A presumptive causal link between social and economic unrest on the one hand and its growing negro population on the other, was indicated, for the Bahamas, as early as 1940. As traditional local industries dwindled during the war years, a concerted effort was made towards attracting foreign investment in the form of wealthy land speculators. The success of tourism and the need for tremendous amounts of cheap, reliable labour to support massive construction efforts, had one particularly unexpected result for the Bahamas. Its economic success began to push population levels, as they related to its negro population, to their socio-infrastructural breaking points.

Seemingly, the more economically successful the Bahamas became, the more people became attracted to it from its close Caribbean neighbours. Population levels, primarily its negro population, began to grow at unprecedented levels.

(Alton Evening Telegraph, Tuesday, 23 July 1940)

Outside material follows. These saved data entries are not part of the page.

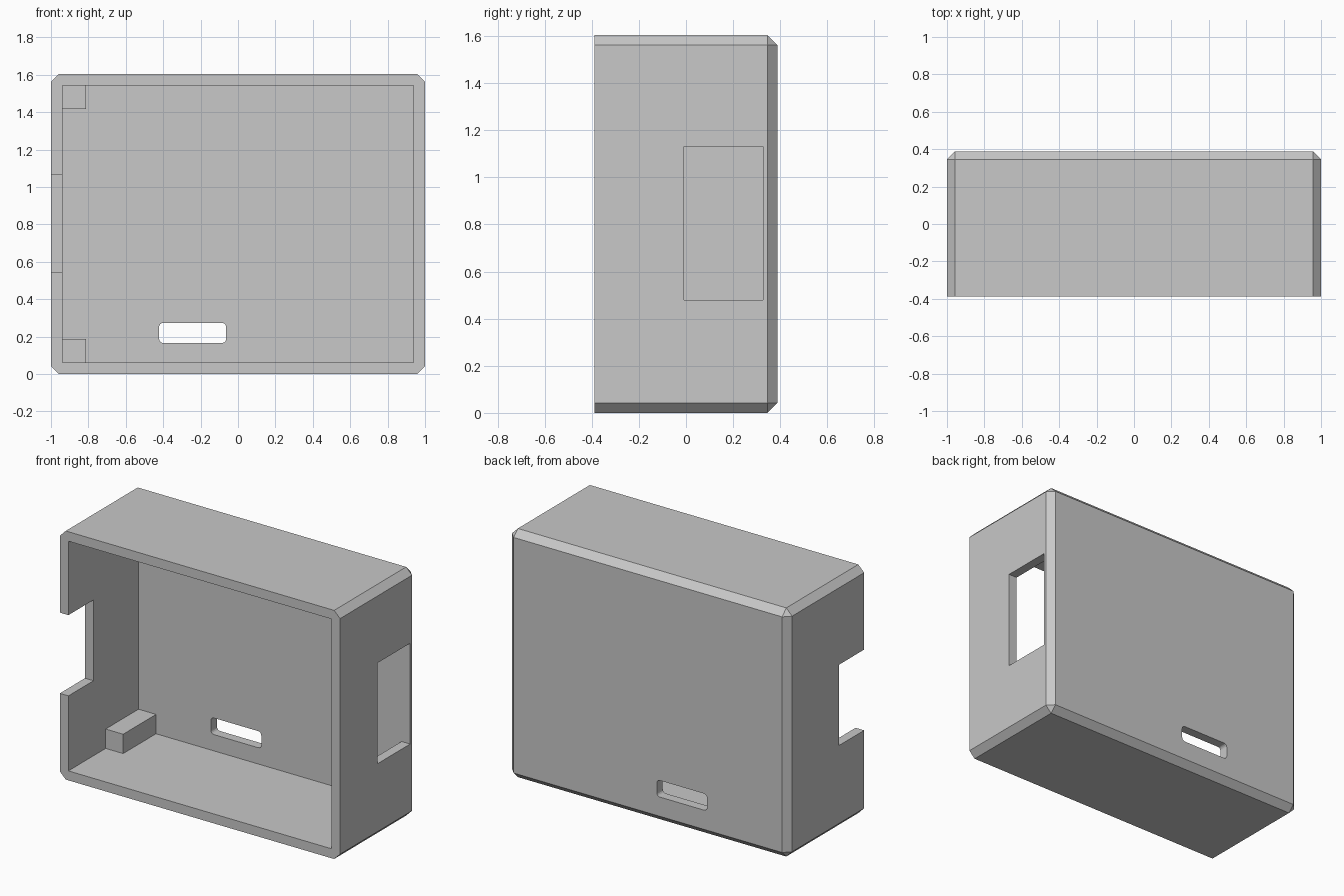
import bpy
import bmesh

default = bpy.data.objects.get("Cube")
if default:
    bpy.data.objects.remove(default, do_unlink=True)

# Overall sizes
HALF_X, HALF_Y, HEIGHT = 1.0, 0.388, 1.604
WALL, CHAMFER = 0.061, 0.042
INNER_X, INNER_BACK = HALF_X - WALL, HALF_Y - WALL
MID_Y = -0.008          # front of the pegs and of the side window

grey = bpy.data.materials.new("plain grey")
grey.use_nodes = True
colour = (0.58, 0.58, 0.58, 1)
grey.diffuse_color = colour
grey.node_tree.nodes["Principled BSDF"].inputs["Base Color"].default_value = colour


def box(name, xs, ys, zs, bevel=0, segments=1, pick=None):
    """Box between limits, with the edges chosen by pick bevelled."""
    bm = bmesh.new()
    bmesh.ops.create_cube(bm, size=1)
    for v in bm.verts:
        v.co = [lim[0] if c < 0 else lim[1] for c, lim in zip(v.co, (xs, ys, zs))]
    if bevel:
        edges = [e for e in bm.edges if pick(e)]
        bmesh.ops.bevel(bm, geom=edges, offset=bevel, segments=segments,
                        profile=0.5, affect='EDGES')
    bmesh.ops.recalc_face_normals(bm, faces=bm.faces)
    mesh = bpy.data.meshes.new(name)
    bm.to_mesh(mesh)
    bm.free()
    mesh.materials.append(grey)
    obj = bpy.data.objects.new(name, mesh)
    bpy.context.collection.objects.link(obj)
    return obj


def cut(target, cutter):
    """Subtract the cutter and throw it away."""
    cutter.hide_render = True
    mod = target.modifiers.new("cut", 'BOOLEAN')
    mod.operation, mod.solver, mod.object = 'DIFFERENCE', 'EXACT', cutter
    bpy.context.view_layer.objects.active = target
    bpy.ops.object.modifier_apply(modifier=mod.name)
    bpy.data.objects.remove(cutter, do_unlink=True)


def not_front(edge):
    return any(v.co.y > 0 for v in edge.verts)


def along_y(edge):
    return abs(edge.verts[0].co.y - edge.verts[1].co.y) > 0.01


# Case shell: chamfered everywhere except round the open front
shell = box("case_shell", (-HALF_X, HALF_X), (-HALF_Y, HALF_Y), (0, HEIGHT),
            CHAMFER, 1, not_front)

# Hollow inside
cut(shell, box("cavity_cutter", (-INNER_X, INNER_X), (-0.6, INNER_BACK),
               (WALL, HEIGHT - WALL)))
# Notch in the right wall, open to the front
cut(shell, box("notch_cutter", (-1.2, -0.85), (-0.6, -0.132), (0.545, 1.066)))
# Window in the left wall
cut(shell, box("window_cutter", (0.85, 1.2), (MID_Y, INNER_BACK), (0.48, 1.13)))
# Rounded slot in the back wall
cut(shell, box("slot_cutter", (-0.422, -0.063), (0.2, 0.6), (0.166, 0.273),
               0.022, 4, along_y))

# Corner pegs against the right wall, set slightly into the walls
PEG, SINK = 0.125, 0.01
low, high = WALL, HEIGHT - WALL
for name, zs in (("lower_peg", (low - SINK, low + PEG)),
                 ("upper_peg", (high - PEG, high + SINK))):
    box(name, (-INNER_X - SINK, -INNER_X + PEG), (MID_Y, INNER_BACK + SINK), zs)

In 1931, a census recorded the population of the Bahamas to be 59,828. New Providence was the most populous island with 19,756 people.

(The Atlantic Constitution, Wednesday 17 June 1931)


Ten years later, in 1941, Bahamas population levels had climbed to 68,000.


In 1958, the year of the General Strike that began on January 14 with a walkout of taxi drivers, Bahamas’ population had increased to 85,000, with an estimated 90 percent of that number being negro.

January 1, 1968 – Bahamas Population Numbers DOUBLE In Just Ten Years

January 1, 1968 began a new half century of significant change in Bahamian political and population growth history. Published census, charting population growth statistics, offered a startling new reality for the Bahamas.

(The Miami Herald, Sunday, 25 August 1968)

Casual links between the very vocal Bahamian black power movement, which culminated in the first racially partitioned black Majority Rule government on January 10th 1967, and the veritable wind rush of Haitian immigrants to the Bahamas, has never been fully explored. Promises offered of a new black dominated kingdom, just a several hundred miles or so from Haiti, created tremendous pull factors both economically and psychosocially.

The effect of Haitian immigration into the Bahamas changed the social, economic and population dichotomies. Some 6,000 illegal Haitian immigrants were deported back to Haiti in 1967.

By 1968, just ten short years after its previous population census was recorded, the number of documented people, living in the Bahamas, had inexplicably doubled. These numbers did not reflect a then estimated 15,000 undocumented migrants living in the islands.

For Bahamians and international observers alike, a population time bomb had just begun ticking for the islands.

In 1968, there were so many Haitian exiles in the Bahamas that three Haitian Consuls were appointed by Haitian ruler Duvalier to monitor their activities on the major islands of Grand Bahama, New Providence and Abaco.

Tragically, one Haitian consul appointed for Abaco, Antoine Dorce, was murdered on July 8, 1968 while in Freeport, Grand Bahama.

(The Miami Herald, Sunday, 25 August 1968)


(The Boston Globe, Sunday, 20 October 1968)


By 1978, some three years after national independence, eleven years after the watershed political year of 1967, and ten years after the last population census, new statistics revealed the Bahamas had found itself facing an unprecedented level of new births.

According to the book, An Economic History of The Bahamas, 2nd edition, authored by Anthony Audley Thompson, LLB., 1978 ushered in seismic 37% birth rate. Quoting Bahamian psychologist Dr. Sandra Dean-Patterson, this 37% birth rate was the highest recorded in the Caribbean.

Dr. Dean-Patterson noted further that lay hidden in this 37% percent birth rate increase for 1978, there were some disturbing statistics. A staggering 33% of all births in the Bahamas, in that year, were to teenage mothers. For 1979, Dr. Dean-Patterson explained that 20% of the teenage mothers giving birth at the primary care facility in Nassau, the Princess Margaret Hospital, “were in their fifth to ninth pregnancy.” Rates for illegitimate births to births recorded within marriages had reached worryingly disproportionate levels. For 1976, 50% of all births in the Bahamas were illegitimate births. For 1979, a staggering 77% of all births recorded in the Bahamas were illegitimate births.

(An Economic History of the Bahamas (2008) 2nd. Ed. Anthony Audley Thompson, B. Com. LLB., Nassau, Bahamas)

Census figures for the year 1980 showed a total population of 223,445, an increase of 54,617 or 32 percent over the 1970 census figure of 168,828.